So what is it about The Legend of Georgia McBride that makes it so delightful and special? There are several reasons. In no particular order, the casting and acting are spot-on. The five-person cast is knock-down drag-out (pun intended) sensational. One of the major criticisms of some drag shows is that the actors play caricatures. Not so here. Both Jamison Stern (Miss Tracy Mills) and Nik Alexander (Rexy/Jason) portray real, flesh and blood, three-dimensional characters, not just drag queens who lip sync. Their backstories are peppered through the play in subtle exposition so that we get a real depth of understanding about their characters and what has led them to the point where they are in the present. Austin Thomas is wonderful as Casey, the cisgender male, who, like the shy, insecure and vulnerable Adrian in the film Rocky, blossoms into womanhood (well, in Austin’s character’s case, it’s full drag queenhood). J. Tucker Smith plays a great straight man to his comic cohorts (no pun intended). And a special nod must go to Samaria Nixon-Fleming as Jo, Casey’s practical wife. All the actors also should be credited as quick-change artists.
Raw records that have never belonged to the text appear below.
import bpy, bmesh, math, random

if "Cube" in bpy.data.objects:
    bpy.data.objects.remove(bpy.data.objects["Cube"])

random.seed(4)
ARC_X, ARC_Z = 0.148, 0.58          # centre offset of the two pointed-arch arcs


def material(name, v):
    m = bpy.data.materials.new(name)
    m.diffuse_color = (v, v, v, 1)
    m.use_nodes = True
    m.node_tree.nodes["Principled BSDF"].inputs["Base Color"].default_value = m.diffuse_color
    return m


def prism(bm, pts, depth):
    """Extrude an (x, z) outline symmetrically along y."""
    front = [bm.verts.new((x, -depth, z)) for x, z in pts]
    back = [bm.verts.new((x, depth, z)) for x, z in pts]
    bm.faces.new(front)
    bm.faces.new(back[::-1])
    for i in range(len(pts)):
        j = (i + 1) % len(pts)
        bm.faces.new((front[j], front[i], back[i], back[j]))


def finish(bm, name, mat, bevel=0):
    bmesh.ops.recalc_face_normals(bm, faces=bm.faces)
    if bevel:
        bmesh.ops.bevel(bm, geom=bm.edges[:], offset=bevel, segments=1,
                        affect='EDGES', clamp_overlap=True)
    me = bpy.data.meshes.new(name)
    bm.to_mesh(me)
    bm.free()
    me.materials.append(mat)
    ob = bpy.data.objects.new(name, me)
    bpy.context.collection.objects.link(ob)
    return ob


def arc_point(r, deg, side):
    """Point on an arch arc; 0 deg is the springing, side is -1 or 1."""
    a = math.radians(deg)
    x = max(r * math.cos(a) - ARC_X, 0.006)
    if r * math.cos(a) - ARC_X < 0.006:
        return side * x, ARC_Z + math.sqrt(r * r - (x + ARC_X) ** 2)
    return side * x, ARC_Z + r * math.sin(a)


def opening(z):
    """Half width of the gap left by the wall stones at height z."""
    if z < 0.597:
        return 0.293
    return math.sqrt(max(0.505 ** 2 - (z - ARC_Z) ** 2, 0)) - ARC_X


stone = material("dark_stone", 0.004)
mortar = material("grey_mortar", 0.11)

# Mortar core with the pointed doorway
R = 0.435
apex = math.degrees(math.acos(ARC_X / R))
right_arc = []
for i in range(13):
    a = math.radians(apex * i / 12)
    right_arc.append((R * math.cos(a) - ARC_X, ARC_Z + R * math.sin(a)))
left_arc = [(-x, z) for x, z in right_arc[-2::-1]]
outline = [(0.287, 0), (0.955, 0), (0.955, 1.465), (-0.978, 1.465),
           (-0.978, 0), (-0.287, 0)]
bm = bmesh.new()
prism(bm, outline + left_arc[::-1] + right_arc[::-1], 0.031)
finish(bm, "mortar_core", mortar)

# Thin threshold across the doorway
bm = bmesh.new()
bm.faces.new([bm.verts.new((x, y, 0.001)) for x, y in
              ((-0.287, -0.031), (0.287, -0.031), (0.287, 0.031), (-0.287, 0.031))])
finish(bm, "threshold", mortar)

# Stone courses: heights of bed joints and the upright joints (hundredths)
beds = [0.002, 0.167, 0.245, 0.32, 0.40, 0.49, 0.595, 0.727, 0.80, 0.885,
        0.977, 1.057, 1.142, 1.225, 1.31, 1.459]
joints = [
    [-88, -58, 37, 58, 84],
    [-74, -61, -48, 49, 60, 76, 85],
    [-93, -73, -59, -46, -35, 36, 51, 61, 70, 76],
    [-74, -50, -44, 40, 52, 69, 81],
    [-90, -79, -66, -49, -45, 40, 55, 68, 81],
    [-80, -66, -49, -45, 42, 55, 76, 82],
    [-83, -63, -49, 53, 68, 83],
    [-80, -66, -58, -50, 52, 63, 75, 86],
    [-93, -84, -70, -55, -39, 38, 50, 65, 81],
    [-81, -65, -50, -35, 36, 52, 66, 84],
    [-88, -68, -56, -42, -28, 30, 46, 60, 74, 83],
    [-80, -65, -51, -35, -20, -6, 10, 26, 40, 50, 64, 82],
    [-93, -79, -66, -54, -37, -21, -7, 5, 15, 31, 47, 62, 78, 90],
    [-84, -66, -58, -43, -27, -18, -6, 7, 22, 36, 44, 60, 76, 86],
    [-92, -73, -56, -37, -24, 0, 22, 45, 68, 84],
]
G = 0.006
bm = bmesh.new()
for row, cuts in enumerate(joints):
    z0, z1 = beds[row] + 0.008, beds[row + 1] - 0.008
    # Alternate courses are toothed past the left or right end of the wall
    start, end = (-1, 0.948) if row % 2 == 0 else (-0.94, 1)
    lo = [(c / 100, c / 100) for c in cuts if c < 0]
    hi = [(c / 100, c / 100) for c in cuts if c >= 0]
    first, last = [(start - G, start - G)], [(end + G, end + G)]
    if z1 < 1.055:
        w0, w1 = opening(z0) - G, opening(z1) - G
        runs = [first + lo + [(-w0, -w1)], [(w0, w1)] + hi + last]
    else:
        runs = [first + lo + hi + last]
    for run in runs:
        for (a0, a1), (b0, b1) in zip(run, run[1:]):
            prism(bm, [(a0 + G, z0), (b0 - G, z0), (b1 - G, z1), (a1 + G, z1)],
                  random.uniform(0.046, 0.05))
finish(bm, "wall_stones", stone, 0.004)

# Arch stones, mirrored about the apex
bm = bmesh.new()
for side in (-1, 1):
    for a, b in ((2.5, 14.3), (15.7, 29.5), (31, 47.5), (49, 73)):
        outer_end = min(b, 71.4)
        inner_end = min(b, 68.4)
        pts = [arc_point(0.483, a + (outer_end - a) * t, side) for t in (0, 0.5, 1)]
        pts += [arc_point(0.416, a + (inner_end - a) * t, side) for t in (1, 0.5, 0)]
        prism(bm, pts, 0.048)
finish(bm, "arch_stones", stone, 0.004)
Although somewhat predictable at times, Matthew Lopez, the playwright, has written a tight, thoroughly entertaining and educationally illuminating play about the life of actors who make their living in drag. Mr. Lopez’s star is obviously on the rise.
Although the play is not technically billed as a musical, for all intents and purposes the music and choreography are integral parts of the play-within-a-play portions. Kudos to Choreographer Ralph Perkins. As always, Rob Ruggiero’s masterful direction is elegant to a fault. Whether it’s a musical, drama or hybrid like this show, there is no one better at working with the actors to get to the heart of the characters and the narrative.
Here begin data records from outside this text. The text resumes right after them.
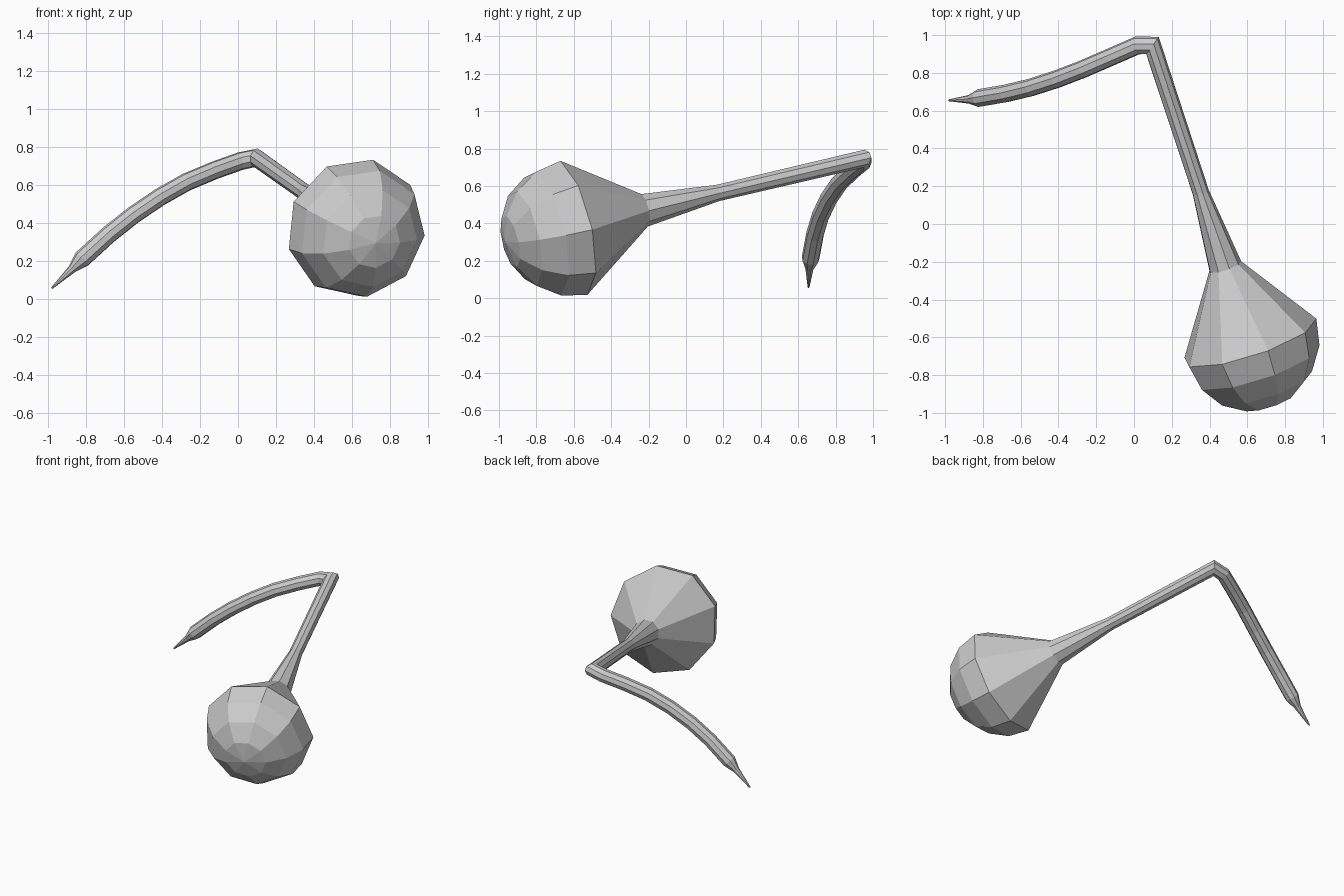
import bpy, bmesh, math
from mathutils import Vector

if "Cube" in bpy.data.objects:
    bpy.data.objects.remove(bpy.data.objects["Cube"])

SIDES = 9
BULB_C = Vector((0.612, -0.62, 0.378))
BULB_R = 0.373
JOINT = Vector((0.097, 0.944, 0.745))
AXIS = (BULB_C - JOINT).normalized()


def mitred_sweep(name, path, radii, phase):
    """Sweep a polygon along a path with mitred corners and closed ends."""
    pts = [Vector(p) for p in path]
    dirs = [(b - a).normalized() for a, b in zip(pts, pts[1:])]
    u = Vector((1, 0, 0))
    u = (u - dirs[0] * u.dot(dirs[0])).normalized()
    v = u.cross(dirs[0])
    bm = bmesh.new()
    rings = []
    for i, (c, r) in enumerate(zip(pts, radii)):
        d_in = dirs[max(i - 1, 0)]
        d_out = dirs[min(i, len(dirs) - 1)]
        n = (d_in + d_out).normalized()
        ring = []
        for k in range(SIDES):
            a = phase + math.tau * k / SIDES
            off = u * math.cos(a) + v * math.sin(a)
            off -= d_in * (off.dot(n) / d_in.dot(n))
            ring.append(bm.verts.new(c + off * r))
        rings.append(ring)
        turn = d_in.rotation_difference(d_out)
        u, v = turn @ u, turn @ v
    for a, b in zip(rings, rings[1:]):
        for k in range(SIDES):
            j = (k + 1) % SIDES
            bm.faces.new((a[k], a[j], b[j], b[k]))
    bm.faces.new(rings[0])
    bm.faces.new(rings[-1])
    bmesh.ops.remove_doubles(bm, verts=bm.verts, dist=0.0008)
    bmesh.ops.recalc_face_normals(bm, faces=bm.faces)
    mesh = bpy.data.meshes.new(name)
    bm.to_mesh(mesh)
    bm.free()
    ob = bpy.data.objects.new(name, mesh)
    bpy.context.collection.objects.link(ob)
    return ob


# Rounded bulb cap, from pole to widest ring
path, radii = [], []
for i in range(5):
    a = math.radians(22.5 * i)
    path.append(BULB_C + AXIS * BULB_R * math.cos(a))
    radii.append(max(BULB_R * math.sin(a), 0.0002))

# Cone and straight stem up to the elbow
for dist, r in ((0.425, 0.09), (0.85, 0.045)):
    path.append(BULB_C - AXIS * dist)
    radii.append(r)
path.append(JOINT)
radii.append(0.047)

# Curved arm
arm = [(0.015, 0.944, 0.728), (-0.12, 0.885, 0.680), (-0.27, 0.820, 0.617),
       (-0.41, 0.766, 0.538), (-0.55, 0.721, 0.443), (-0.68, 0.690, 0.340),
       (-0.82, 0.666, 0.212)]
path += arm
radii += [0.048] * len(arm)

# Pointed tip
path += [(-0.872, 0.660, 0.160), (-0.98, 0.655, 0.058)]
radii += [0.023, 0.005]

mitred_sweep("bulb_stem_and_arm", path, radii, math.radians(-6))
The Legend of Georgia McBride is destined for great things – perhaps even a legendary theatrical piece? My advice is to catch it now while it’s in its prime.